Crop Rotation Key to Long-Term Vegetable Production Success

Clint Thompson Alabama, Top Posts

File photo shows a tomato plant being planted.

One of the most fundamental practices regarding vegetable production is the implementation of crop rotation.

Joe Kemble, Alabama Extension vegetable specialist, said crop rotation is a basic practice that is beneficial for any crop that’s grown.

“Unfortunately in the south, we rarely have a break in season; a hard freeze and things like that which can help lower pest pressure. Crop rotation really becomes key in terms of helping to at least reduce that load, putting a non-host crop out there to hopefully decrease whatever organism you’re concerned about,” Kemble said.

“We have a lot of endemic soil-borne diseases in Alabama, as well as Georgia and Southeast; nematodes, they can really be a major factor. Anything you can do to potentially reduce that, it’s beneficial.”

3 to 5 Years In Between Same Vegetable Groups

Kemble said to avoid planting the same vegetable or its relative in the same spot for at least 3 to 5 years. Vegetables that belong to the same plant family share many of the same pests and diseases. He insists the more time in between vegetables in a given field the better.

“There’s actually some pretty good evidence out there in terms of research basically showing that longer the rotation to a non-host crop the better. The evidence is pretty overwhelming saying any rotation is beneficial even if it’s a short period,” Kemble said.

Crop rotation helps replenish soil fertility and add organic matter. It provides complementary fertilization to crops in sequence with each other; such as a legume crop preceding sweet corn or tomatoes.

It also is a good practice for those who rent fields to investigate what crops have been produced in a field in previous years before planting.

Kemble Comments

“Where I see the biggest problem typically, is not always the grower’s fault, but a lot of times you may be renting land to use this year and you may not know what the history of the land was,” Kemble said.

“Honestly, most growers use rotation. Depending on the particular situation they’ve got, they recognize it as a tried and true method to help reduce some of the issues that they typically have to deal with.”

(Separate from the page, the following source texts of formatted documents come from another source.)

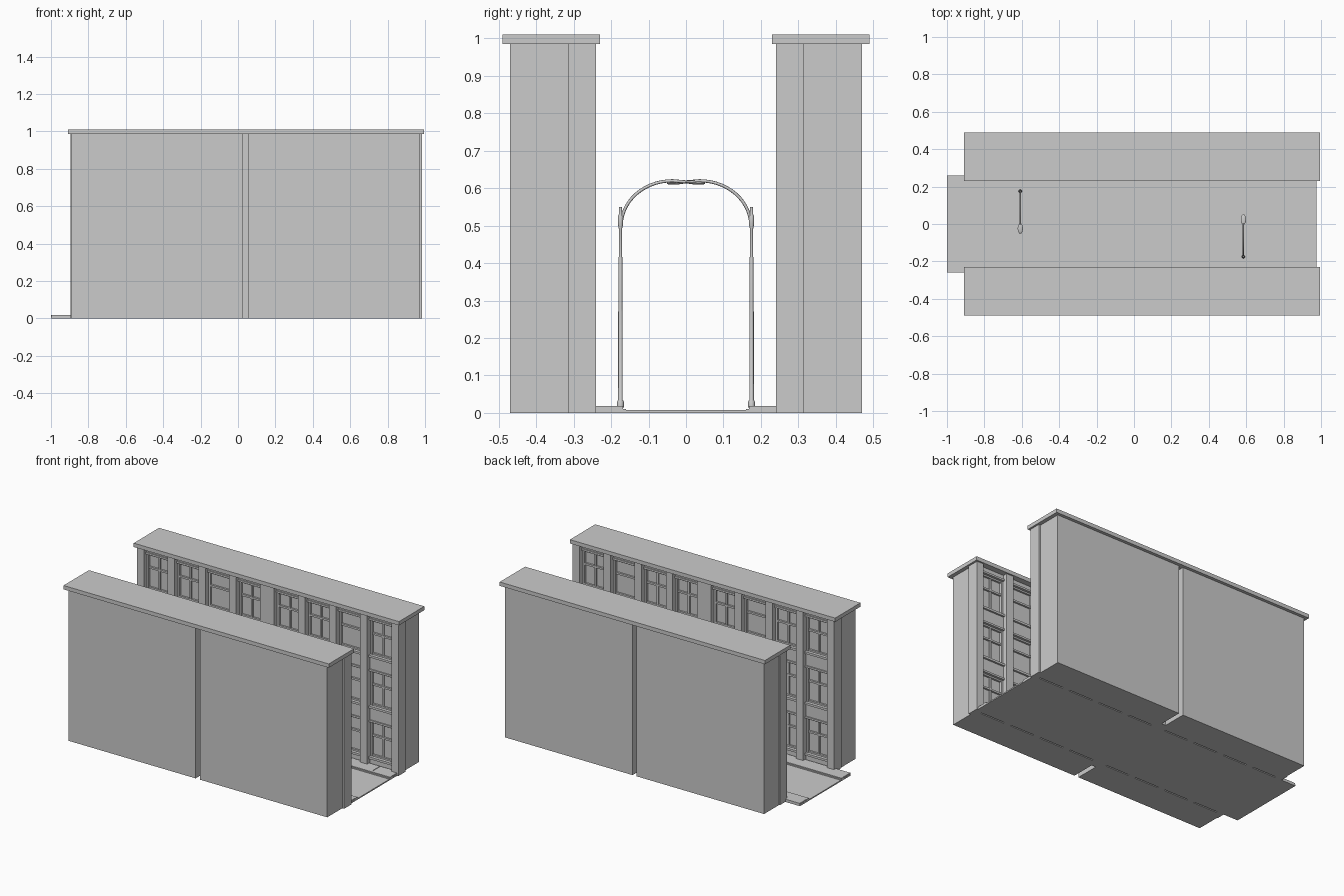
import bpy, bmesh, math
from mathutils import Matrix, Vector

if "Cube" in bpy.data.objects:
    bpy.data.objects.remove(bpy.data.objects["Cube"])


def boxes_object(name, boxes, side=1):
    """One object from (x0,x1,y0,y1,z0,z1) boxes; side=-1 mirrors across y."""
    bm = bmesh.new()
    for x0, x1, y0, y1, z0, z1 in boxes:
        c = Vector(((x0 + x1) / 2, side * (y0 + y1) / 2, (z0 + z1) / 2))
        s = Matrix.Diagonal((x1 - x0, y1 - y0, z1 - z0, 1))
        bmesh.ops.create_cube(bm, size=1, matrix=Matrix.Translation(c) @ s)
    me = bpy.data.meshes.new(name)
    bm.to_mesh(me)
    bm.free()
    ob = bpy.data.objects.new(name, me)
    bpy.context.collection.objects.link(ob)
    return ob


TOP = 0.985
PIL = 0.05                      # pilaster width
FLOORS = [(0.06, 0.285), (0.39, 0.615), (0.72, 0.945)]
HOUSES = [(-0.895, 0.04), (0.04, 0.983)]


def facade(side, label):
    pil, wall, glass, frame, trim = [], [], [], [], []
    for a, b in HOUSES:
        bay = (b - a - 5 * PIL) / 4
        for i in range(5):
            x = a + i * (bay + PIL)
            pil.append((x, x + PIL, 0.24, 0.315, 0, TOP))
        for i in range(4):
            x0 = a + PIL + i * (bay + PIL)
            x1, xm = x0 + bay, x0 + bay / 2
            glass.append((x0, x1, 0.288, 0.315, 0.02, TOP))
            # spandrel bands between the windows
            levels = [0] + [z for f in FLOORS for z in f] + [TOP]
            for z0, z1 in zip(levels[::2], levels[1::2]):
                wall.append((x0, x1, 0.268, 0.315, z0, z1))
            for z0, z1 in FLOORS:
                zt = z0 + (z1 - z0) * 0.6
                # frame, transom and sash bars
                for p, q in ((x0, x0 + 0.012), (x1 - 0.012, x1)):
                    frame.append((p, q, 0.274, 0.3, z0, z1))
                for p, q in ((z0, z0 + 0.01), (z1 - 0.01, z1), (zt - 0.006, zt + 0.006)):
                    frame.append((x0, x1, 0.276, 0.3, p, q))
                if i != 2:
                    frame.append((xm - 0.006, xm + 0.006, 0.278, 0.3, z0, z1))
                # sill and lintel
                trim.append((x0, x1, 0.256, 0.3, z0 - 0.014, z0))
                trim.append((x0, x1, 0.26, 0.3, z1, z1 + 0.012))
    for part, data in (("pilasters", pil), ("spandrels", wall), ("window_panes", glass),
                       ("window_frames", frame), ("sills_and_lintels", trim)):
        boxes_object(f"{label}_{part}", data, side)


for side, label in ((-1, "front_row"), (1, "back_row")):
    # plain rear blocks with a narrow gap between them
    boxes_object(label + "_blocks", [(-0.89, 0.025, 0.315, 0.47, 0, TOP),
                                     (0.055, 0.97, 0.315, 0.47, 0, TOP)], side)
    boxes_object(label + "_roof", [(-0.91, 0.995, 0.23, 0.49, TOP, 1.01)], side)
    facade(side, label)
    # pavement slabs with open joints, and the kerb
    cuts = [-1, -0.47, -0.08, 0.45, 0.84, 0.975]
    slabs = [(a + 0.002, b - 0.002, 0.19, 0.26, 0, 0.018) for a, b in zip(cuts, cuts[1:])]
    slabs.append((-1, 0.975, 0.19, 0.26, 0, 0.01))
    boxes_object(label + "_pavement", slabs, side)
    boxes_object(label + "_kerb", [(-1, 0.975, 0.168, 0.19, 0, 0.018),
                                   (-1, 0.975, 0.16, 0.168, 0, 0.011)], side)

boxes_object("road", [(-1, 0.975, -0.16, 0.16, 0, 0.008)])


def street_lamp(x, side, label):
    # turned post
    prof = [(0.009, 0.015), (0.009, 0.03), (0.006, 0.035), (0.006, 0.27), (0.005, 0.28),
            (0.005, 0.415), (0.004, 0.42), (0.004, 0.49), (0.007, 0.505), (0.007, 0.525),
            (0.0045, 0.53), (0.0045, 0.55)]
    bm = bmesh.new()
    rings = [[bm.verts.new((x + r * math.cos(k * math.pi / 6),
                            side * 0.175 + r * math.sin(k * math.pi / 6), z))
              for k in range(12)] for r, z in prof]
    for lo, hi in zip(rings, rings[1:]):
        for k in range(12):
            j = (k + 1) % 12
            bm.faces.new((lo[k], lo[j], hi[j], hi[k]))
    bm.faces.new(rings[-1])
    bm.faces.new(rings[0][::-1])
    # lamp head, a flattened egg
    mat = (Matrix.Translation((x, -side * 0.024, 0.615)) @ Matrix.Rotation(side * 0.08, 4, 'X')
           @ Matrix.Diagonal((0.014, 0.028, 0.005, 1)))
    bmesh.ops.create_uvsphere(bm, u_segments=16, v_segments=8, radius=1, matrix=mat)
    me = bpy.data.meshes.new(label)
    bm.to_mesh(me)
    bm.free()
    ob = bpy.data.objects.new(label + "_post_and_head", me)
    bpy.context.collection.objects.link(ob)
    bpy.context.view_layer.objects.active = ob
    ob.select_set(True)
    bpy.ops.object.shade_smooth_by_angle(angle=math.radians(40))
    ob.select_set(False)
    # swan-neck arm
    cu = bpy.data.curves.new(label + "_arm", 'CURVE')
    cu.dimensions = '3D'
    cu.bevel_depth = 0.0042
    cu.bevel_resolution = 2
    cu.use_fill_caps = True
    sp = cu.splines.new('POLY')
    pts = [(0.036 + 0.137 * math.cos(t), 0.5 + 0.12 * math.sin(t))
           for t in [k * math.pi / 28 for k in range(15)]] + [(-0.01, 0.616)]
    sp.points.add(len(pts) - 1)
    for p, (y, z) in zip(sp.points, pts):
        p.co = (x, side * y, z, 1)
    bpy.context.collection.objects.link(bpy.data.objects.new(label + "_arm", cu))


street_lamp(-0.608, 1, "back_lamp")
street_lamp(0.585, -1, "front_lamp")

For more information, click here to view Kemble’s Facebook Live webinar on the Alabama Vegetable IPM Facebook page